TASK PROMPT.
I would like every record printed again, exactly as shown.

#### PROVIDED RECORDS ####

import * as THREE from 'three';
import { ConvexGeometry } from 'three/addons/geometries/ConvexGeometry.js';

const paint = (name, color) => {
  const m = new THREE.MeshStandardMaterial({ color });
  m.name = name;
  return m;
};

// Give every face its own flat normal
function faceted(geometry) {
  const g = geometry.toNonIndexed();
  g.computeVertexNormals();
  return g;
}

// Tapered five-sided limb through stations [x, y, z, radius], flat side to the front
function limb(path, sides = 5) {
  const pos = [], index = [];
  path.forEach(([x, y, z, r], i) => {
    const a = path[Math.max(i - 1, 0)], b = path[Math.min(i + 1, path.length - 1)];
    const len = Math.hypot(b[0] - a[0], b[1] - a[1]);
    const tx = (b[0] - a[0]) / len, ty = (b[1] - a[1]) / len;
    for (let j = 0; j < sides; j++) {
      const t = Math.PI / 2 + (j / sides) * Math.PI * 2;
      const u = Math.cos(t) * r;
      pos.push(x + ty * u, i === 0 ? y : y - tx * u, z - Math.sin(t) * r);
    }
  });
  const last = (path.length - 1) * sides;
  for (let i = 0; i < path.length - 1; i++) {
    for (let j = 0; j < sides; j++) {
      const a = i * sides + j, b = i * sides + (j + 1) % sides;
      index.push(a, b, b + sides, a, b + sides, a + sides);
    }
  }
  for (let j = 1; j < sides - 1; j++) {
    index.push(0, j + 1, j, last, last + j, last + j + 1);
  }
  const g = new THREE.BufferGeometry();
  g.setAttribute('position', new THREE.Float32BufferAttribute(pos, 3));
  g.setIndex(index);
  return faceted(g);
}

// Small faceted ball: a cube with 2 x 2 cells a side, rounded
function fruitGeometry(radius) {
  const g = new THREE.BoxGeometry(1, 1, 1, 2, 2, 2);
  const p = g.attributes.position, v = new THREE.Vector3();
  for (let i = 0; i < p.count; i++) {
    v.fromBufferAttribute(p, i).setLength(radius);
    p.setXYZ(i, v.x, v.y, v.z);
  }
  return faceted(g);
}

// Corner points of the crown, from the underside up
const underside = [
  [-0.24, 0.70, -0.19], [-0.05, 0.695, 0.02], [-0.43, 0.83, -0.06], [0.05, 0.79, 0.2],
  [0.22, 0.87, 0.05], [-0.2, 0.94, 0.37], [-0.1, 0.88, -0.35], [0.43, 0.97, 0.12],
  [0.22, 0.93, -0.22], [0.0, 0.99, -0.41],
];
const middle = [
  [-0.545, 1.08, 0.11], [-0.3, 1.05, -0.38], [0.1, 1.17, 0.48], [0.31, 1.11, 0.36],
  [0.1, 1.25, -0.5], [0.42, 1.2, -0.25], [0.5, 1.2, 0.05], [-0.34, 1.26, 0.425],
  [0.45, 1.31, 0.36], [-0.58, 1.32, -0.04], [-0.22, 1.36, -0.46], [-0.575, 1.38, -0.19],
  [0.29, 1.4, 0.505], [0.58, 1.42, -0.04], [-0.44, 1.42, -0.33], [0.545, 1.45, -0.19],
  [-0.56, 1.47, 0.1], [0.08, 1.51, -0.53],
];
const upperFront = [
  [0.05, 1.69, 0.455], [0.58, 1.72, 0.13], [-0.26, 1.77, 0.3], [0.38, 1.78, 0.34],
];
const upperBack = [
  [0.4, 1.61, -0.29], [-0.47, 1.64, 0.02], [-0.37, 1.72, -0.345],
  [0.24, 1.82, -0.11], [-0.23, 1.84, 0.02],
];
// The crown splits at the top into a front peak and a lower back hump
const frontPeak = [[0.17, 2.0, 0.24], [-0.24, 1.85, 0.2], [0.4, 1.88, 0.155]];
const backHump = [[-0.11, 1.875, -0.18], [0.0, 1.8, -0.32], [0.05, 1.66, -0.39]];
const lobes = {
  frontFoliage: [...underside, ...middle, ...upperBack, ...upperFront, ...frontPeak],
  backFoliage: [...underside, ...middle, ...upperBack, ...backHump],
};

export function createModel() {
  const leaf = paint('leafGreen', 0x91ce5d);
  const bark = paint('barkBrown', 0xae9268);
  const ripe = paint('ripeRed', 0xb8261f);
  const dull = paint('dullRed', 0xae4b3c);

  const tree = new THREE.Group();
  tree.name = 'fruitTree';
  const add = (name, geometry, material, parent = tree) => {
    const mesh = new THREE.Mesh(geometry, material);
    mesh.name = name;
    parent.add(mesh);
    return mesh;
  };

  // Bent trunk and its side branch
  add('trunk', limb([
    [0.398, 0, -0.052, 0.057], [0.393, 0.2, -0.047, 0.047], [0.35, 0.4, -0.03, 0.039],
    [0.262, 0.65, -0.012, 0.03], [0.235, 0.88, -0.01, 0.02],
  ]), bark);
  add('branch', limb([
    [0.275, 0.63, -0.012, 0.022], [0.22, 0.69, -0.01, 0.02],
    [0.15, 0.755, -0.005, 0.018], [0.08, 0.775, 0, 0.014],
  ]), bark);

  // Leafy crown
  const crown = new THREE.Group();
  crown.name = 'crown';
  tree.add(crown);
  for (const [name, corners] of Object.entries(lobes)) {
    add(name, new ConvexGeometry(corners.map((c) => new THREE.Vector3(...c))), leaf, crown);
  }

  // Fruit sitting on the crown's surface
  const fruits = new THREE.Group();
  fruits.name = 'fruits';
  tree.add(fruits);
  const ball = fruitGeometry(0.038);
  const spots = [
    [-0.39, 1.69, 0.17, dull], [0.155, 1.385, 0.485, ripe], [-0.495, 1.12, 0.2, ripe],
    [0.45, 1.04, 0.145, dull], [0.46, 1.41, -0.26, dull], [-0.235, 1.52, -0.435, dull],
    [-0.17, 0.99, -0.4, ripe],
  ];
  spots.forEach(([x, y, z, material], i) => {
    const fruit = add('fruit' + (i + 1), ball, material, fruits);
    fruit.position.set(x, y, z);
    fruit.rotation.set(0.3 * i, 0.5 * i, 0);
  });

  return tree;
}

####

ANSWER SPACE.
import * as THREE from 'three';
import { ConvexGeometry } from 'three/addons/geometries/ConvexGeometry.js';

const paint = (name, color) => {
  const m = new THREE.MeshStandardMaterial({ color });
  m.name = name;
  return m;
};

// Give every face its own flat normal
function faceted(geometry) {
  const g = geometry.toNonIndexed();
  g.computeVertexNormals();
  return g;
}

// Tapered five-sided limb through stations [x, y, z, radius], flat side to the front
function limb(path, sides = 5) {
  const pos = [], index = [];
  path.forEach(([x, y, z, r], i) => {
    const a = path[Math.max(i - 1, 0)], b = path[Math.min(i + 1, path.length - 1)];
    const len = Math.hypot(b[0] - a[0], b[1] - a[1]);
    const tx = (b[0] - a[0]) / len, ty = (b[1] - a[1]) / len;
    for (let j = 0; j < sides; j++) {
      const t = Math.PI / 2 + (j / sides) * Math.PI * 2;
      const u = Math.cos(t) * r;
      pos.push(x + ty * u, i === 0 ? y : y - tx * u, z - Math.sin(t) * r);
    }
  });
  const last = (path.length - 1) * sides;
  for (let i = 0; i < path.length - 1; i++) {
    for (let j = 0; j < sides; j++) {
      const a = i * sides + j, b = i * sides + (j + 1) % sides;
      index.push(a, b, b + sides, a, b + sides, a + sides);
    }
  }
  for (let j = 1; j < sides - 1; j++) {
    index.push(0, j + 1, j, last, last + j, last + j + 1);
  }
  const g = new THREE.BufferGeometry();
  g.setAttribute('position', new THREE.Float32BufferAttribute(pos, 3));
  g.setIndex(index);
  return faceted(g);
}

// Small faceted ball: a cube with 2 x 2 cells a side, rounded
function fruitGeometry(radius) {
  const g = new THREE.BoxGeometry(1, 1, 1, 2, 2, 2);
  const p = g.attributes.position, v = new THREE.Vector3();
  for (let i = 0; i < p.count; i++) {
    v.fromBufferAttribute(p, i).setLength(radius);
    p.setXYZ(i, v.x, v.y, v.z);
  }
  return faceted(g);
}

// Corner points of the crown, from the underside up
const underside = [
  [-0.24, 0.70, -0.19], [-0.05, 0.695, 0.02], [-0.43, 0.83, -0.06], [0.05, 0.79, 0.2],
  [0.22, 0.87, 0.05], [-0.2, 0.94, 0.37], [-0.1, 0.88, -0.35], [0.43, 0.97, 0.12],
  [0.22, 0.93, -0.22], [0.0, 0.99, -0.41],
];
const middle = [
  [-0.545, 1.08, 0.11], [-0.3, 1.05, -0.38], [0.1, 1.17, 0.48], [0.31, 1.11, 0.36],
  [0.1, 1.25, -0.5], [0.42, 1.2, -0.25], [0.5, 1.2, 0.05], [-0.34, 1.26, 0.425],
  [0.45, 1.31, 0.36], [-0.58, 1.32, -0.04], [-0.22, 1.36, -0.46], [-0.575, 1.38, -0.19],
  [0.29, 1.4, 0.505], [0.58, 1.42, -0.04], [-0.44, 1.42, -0.33], [0.545, 1.45, -0.19],
  [-0.56, 1.47, 0.1], [0.08, 1.51, -0.53],
];
const upperFront = [
  [0.05, 1.69, 0.455], [0.58, 1.72, 0.13], [-0.26, 1.77, 0.3], [0.38, 1.78, 0.34],
];
const upperBack = [
  [0.4, 1.61, -0.29], [-0.47, 1.64, 0.02], [-0.37, 1.72, -0.345],
  [0.24, 1.82, -0.11], [-0.23, 1.84, 0.02],
];
// The crown splits at the top into a front peak and a lower back hump
const frontPeak = [[0.17, 2.0, 0.24], [-0.24, 1.85, 0.2], [0.4, 1.88, 0.155]];
const backHump = [[-0.11, 1.875, -0.18], [0.0, 1.8, -0.32], [0.05, 1.66, -0.39]];
const lobes = {
  frontFoliage: [...underside, ...middle, ...upperBack, ...upperFront, ...frontPeak],
  backFoliage: [...underside, ...middle, ...upperBack, ...backHump],
};

export function createModel() {
  const leaf = paint('leafGreen', 0x91ce5d);
  const bark = paint('barkBrown', 0xae9268);
  const ripe = paint('ripeRed', 0xb8261f);
  const dull = paint('dullRed', 0xae4b3c);

  const tree = new THREE.Group();
  tree.name = 'fruitTree';
  const add = (name, geometry, material, parent = tree) => {
    const mesh = new THREE.Mesh(geometry, material);
    mesh.name = name;
    parent.add(mesh);
    return mesh;
  };

  // Bent trunk and its side branch
  add('trunk', limb([
    [0.398, 0, -0.052, 0.057], [0.393, 0.2, -0.047, 0.047], [0.35, 0.4, -0.03, 0.039],
    [0.262, 0.65, -0.012, 0.03], [0.235, 0.88, -0.01, 0.02],
  ]), bark);
  add('branch', limb([
    [0.275, 0.63, -0.012, 0.022], [0.22, 0.69, -0.01, 0.02],
    [0.15, 0.755, -0.005, 0.018], [0.08, 0.775, 0, 0.014],
  ]), bark);

  // Leafy crown
  const crown = new THREE.Group();
  crown.name = 'crown';
  tree.add(crown);
  for (const [name, corners] of Object.entries(lobes)) {
    add(name, new ConvexGeometry(corners.map((c) => new THREE.Vector3(...c))), leaf, crown);
  }

  // Fruit sitting on the crown's surface
  const fruits = new THREE.Group();
  fruits.name = 'fruits';
  tree.add(fruits);
  const ball = fruitGeometry(0.038);
  const spots = [
    [-0.39, 1.69, 0.17, dull], [0.155, 1.385, 0.485, ripe], [-0.495, 1.12, 0.2, ripe],
    [0.45, 1.04, 0.145, dull], [0.46, 1.41, -0.26, dull], [-0.235, 1.52, -0.435, dull],
    [-0.17, 0.99, -0.4, ripe],
  ];
  spots.forEach(([x, y, z, material], i) => {
    const fruit = add('fruit' + (i + 1), ball, material, fruits);
    fruit.position.set(x, y, z);
    fruit.rotation.set(0.3 * i, 0.5 * i, 0);
  });

  return tree;
}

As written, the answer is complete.